[DATA SUPPLIED]:
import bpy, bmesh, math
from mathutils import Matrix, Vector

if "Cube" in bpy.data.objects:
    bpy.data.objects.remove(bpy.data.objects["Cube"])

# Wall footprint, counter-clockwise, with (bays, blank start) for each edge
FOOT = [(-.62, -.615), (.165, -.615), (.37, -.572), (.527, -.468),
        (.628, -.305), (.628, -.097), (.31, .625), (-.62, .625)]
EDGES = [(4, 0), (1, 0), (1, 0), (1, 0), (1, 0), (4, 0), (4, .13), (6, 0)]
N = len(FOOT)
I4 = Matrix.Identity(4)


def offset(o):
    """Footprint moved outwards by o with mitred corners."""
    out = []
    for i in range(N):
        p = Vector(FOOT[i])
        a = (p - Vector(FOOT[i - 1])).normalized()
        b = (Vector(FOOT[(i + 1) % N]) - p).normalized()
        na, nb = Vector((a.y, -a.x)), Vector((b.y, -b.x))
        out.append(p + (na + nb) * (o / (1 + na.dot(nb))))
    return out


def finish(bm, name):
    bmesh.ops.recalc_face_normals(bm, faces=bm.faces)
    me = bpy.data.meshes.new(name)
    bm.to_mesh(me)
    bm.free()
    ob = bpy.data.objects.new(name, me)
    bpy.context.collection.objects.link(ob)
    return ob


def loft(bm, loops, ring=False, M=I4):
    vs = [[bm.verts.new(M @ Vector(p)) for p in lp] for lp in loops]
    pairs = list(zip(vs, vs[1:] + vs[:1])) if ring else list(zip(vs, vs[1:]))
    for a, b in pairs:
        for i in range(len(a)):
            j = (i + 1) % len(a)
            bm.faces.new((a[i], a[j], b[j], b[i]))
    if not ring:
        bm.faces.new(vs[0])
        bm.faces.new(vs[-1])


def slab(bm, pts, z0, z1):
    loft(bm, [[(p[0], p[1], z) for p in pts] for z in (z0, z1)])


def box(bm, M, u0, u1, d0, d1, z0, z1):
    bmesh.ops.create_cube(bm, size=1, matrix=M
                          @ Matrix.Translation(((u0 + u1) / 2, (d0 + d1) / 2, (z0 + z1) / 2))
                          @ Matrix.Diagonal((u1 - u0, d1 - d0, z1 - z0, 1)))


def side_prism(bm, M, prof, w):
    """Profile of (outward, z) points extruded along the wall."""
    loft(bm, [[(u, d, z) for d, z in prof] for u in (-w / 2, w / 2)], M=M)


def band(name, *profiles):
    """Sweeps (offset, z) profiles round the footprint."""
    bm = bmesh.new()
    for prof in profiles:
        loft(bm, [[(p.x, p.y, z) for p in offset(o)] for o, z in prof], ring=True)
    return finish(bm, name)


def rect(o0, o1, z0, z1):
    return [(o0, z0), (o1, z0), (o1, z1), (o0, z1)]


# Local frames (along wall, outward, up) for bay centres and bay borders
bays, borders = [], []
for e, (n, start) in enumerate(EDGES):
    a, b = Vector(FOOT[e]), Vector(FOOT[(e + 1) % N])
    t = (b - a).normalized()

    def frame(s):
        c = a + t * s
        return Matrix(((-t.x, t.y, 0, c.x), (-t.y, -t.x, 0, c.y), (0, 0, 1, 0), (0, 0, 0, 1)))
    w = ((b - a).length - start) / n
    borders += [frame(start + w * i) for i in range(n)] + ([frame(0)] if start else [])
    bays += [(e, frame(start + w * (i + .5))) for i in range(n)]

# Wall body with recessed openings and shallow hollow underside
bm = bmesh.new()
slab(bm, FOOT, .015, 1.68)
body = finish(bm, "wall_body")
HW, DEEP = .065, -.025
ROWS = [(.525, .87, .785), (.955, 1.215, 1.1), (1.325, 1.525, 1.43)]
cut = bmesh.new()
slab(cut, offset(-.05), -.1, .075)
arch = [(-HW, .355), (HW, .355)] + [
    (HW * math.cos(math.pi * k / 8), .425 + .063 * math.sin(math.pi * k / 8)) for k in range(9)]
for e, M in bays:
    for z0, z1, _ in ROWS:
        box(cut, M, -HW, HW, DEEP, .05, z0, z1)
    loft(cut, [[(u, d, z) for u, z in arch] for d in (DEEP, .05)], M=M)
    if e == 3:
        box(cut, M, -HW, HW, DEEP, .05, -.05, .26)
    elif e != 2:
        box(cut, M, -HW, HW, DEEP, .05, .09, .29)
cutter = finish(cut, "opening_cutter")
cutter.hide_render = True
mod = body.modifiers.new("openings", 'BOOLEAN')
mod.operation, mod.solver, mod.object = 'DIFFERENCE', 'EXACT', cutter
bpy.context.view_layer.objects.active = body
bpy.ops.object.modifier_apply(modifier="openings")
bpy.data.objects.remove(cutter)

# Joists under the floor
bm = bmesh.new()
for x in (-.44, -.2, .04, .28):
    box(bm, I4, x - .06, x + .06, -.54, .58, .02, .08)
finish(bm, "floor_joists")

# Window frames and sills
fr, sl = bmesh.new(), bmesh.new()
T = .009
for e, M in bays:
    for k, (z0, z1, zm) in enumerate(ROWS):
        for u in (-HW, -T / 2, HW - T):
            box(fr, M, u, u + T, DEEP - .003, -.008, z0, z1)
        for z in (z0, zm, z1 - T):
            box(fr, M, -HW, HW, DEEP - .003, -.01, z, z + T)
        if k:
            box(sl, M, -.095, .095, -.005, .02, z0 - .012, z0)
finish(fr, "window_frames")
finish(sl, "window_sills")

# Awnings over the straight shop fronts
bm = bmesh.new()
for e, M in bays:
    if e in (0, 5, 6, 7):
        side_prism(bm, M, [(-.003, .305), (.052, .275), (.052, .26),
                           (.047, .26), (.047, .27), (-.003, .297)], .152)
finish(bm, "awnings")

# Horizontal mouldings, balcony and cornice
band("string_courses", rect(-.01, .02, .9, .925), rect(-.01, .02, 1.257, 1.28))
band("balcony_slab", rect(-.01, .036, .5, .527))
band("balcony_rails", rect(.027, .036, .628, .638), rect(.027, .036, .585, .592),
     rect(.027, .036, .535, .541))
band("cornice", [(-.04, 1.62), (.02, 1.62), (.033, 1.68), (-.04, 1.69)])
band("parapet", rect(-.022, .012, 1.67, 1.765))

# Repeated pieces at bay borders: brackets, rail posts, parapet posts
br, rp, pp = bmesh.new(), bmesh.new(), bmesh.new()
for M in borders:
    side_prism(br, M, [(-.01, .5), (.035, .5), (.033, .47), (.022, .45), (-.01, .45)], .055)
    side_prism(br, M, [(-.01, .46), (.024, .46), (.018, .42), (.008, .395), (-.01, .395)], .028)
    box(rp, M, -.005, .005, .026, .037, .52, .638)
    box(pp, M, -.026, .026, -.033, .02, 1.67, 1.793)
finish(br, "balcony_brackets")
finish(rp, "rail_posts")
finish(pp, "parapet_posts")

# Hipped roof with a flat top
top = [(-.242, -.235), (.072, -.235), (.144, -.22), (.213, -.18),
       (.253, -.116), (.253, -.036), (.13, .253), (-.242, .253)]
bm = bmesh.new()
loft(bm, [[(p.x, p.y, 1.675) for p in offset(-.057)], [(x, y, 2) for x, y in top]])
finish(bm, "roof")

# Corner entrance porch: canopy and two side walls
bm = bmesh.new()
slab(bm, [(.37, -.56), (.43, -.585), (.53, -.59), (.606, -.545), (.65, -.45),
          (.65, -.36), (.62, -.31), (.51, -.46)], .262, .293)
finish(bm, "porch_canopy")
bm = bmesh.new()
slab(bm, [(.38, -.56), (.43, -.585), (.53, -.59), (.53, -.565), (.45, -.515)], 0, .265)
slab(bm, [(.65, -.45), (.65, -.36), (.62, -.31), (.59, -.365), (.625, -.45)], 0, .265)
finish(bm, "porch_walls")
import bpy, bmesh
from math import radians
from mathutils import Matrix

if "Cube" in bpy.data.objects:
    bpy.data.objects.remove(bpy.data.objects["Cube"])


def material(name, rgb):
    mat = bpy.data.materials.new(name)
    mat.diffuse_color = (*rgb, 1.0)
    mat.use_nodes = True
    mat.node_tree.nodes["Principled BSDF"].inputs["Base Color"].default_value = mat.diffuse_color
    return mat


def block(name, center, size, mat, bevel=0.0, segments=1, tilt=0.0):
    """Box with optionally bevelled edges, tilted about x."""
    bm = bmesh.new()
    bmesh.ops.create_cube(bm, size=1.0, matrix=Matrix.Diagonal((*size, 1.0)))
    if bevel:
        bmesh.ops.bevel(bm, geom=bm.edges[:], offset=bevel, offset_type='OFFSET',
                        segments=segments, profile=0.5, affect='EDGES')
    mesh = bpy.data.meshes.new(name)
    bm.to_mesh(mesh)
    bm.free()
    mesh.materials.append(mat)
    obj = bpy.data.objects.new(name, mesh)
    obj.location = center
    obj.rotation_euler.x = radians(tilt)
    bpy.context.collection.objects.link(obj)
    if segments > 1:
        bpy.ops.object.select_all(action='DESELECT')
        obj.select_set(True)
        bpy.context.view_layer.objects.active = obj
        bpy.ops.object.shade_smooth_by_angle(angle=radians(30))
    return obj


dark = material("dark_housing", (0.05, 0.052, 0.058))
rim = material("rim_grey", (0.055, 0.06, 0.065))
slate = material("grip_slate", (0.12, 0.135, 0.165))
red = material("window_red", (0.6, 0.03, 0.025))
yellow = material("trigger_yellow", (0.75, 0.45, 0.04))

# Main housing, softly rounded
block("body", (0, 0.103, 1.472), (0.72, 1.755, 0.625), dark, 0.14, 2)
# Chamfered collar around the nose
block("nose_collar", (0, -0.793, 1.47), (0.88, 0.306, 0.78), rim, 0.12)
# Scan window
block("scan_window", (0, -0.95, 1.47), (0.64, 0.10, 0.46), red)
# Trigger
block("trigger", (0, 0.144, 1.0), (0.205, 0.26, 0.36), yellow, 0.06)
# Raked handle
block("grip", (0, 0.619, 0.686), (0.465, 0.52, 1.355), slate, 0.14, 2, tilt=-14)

[WORK TO COMPLETE]: What you return must be the lines above that run from the line with "from math import radians" to the line with "obj.select_set(True)", inclusive, each copied exactly.

[OUTPUT BELOW]:
from math import radians
from mathutils import Matrix

if "Cube" in bpy.data.objects:
    bpy.data.objects.remove(bpy.data.objects["Cube"])


def material(name, rgb):
    mat = bpy.data.materials.new(name)
    mat.diffuse_color = (*rgb, 1.0)
    mat.use_nodes = True
    mat.node_tree.nodes["Principled BSDF"].inputs["Base Color"].default_value = mat.diffuse_color
    return mat


def block(name, center, size, mat, bevel=0.0, segments=1, tilt=0.0):
    """Box with optionally bevelled edges, tilted about x."""
    bm = bmesh.new()
    bmesh.ops.create_cube(bm, size=1.0, matrix=Matrix.Diagonal((*size, 1.0)))
    if bevel:
        bmesh.ops.bevel(bm, geom=bm.edges[:], offset=bevel, offset_type='OFFSET',
                        segments=segments, profile=0.5, affect='EDGES')
    mesh = bpy.data.meshes.new(name)
    bm.to_mesh(mesh)
    bm.free()
    mesh.materials.append(mat)
    obj = bpy.data.objects.new(name, mesh)
    obj.location = center
    obj.rotation_euler.x = radians(tilt)
    bpy.context.collection.objects.link(obj)
    if segments > 1:
        bpy.ops.object.select_all(action='DESELECT')
        obj.select_set(True)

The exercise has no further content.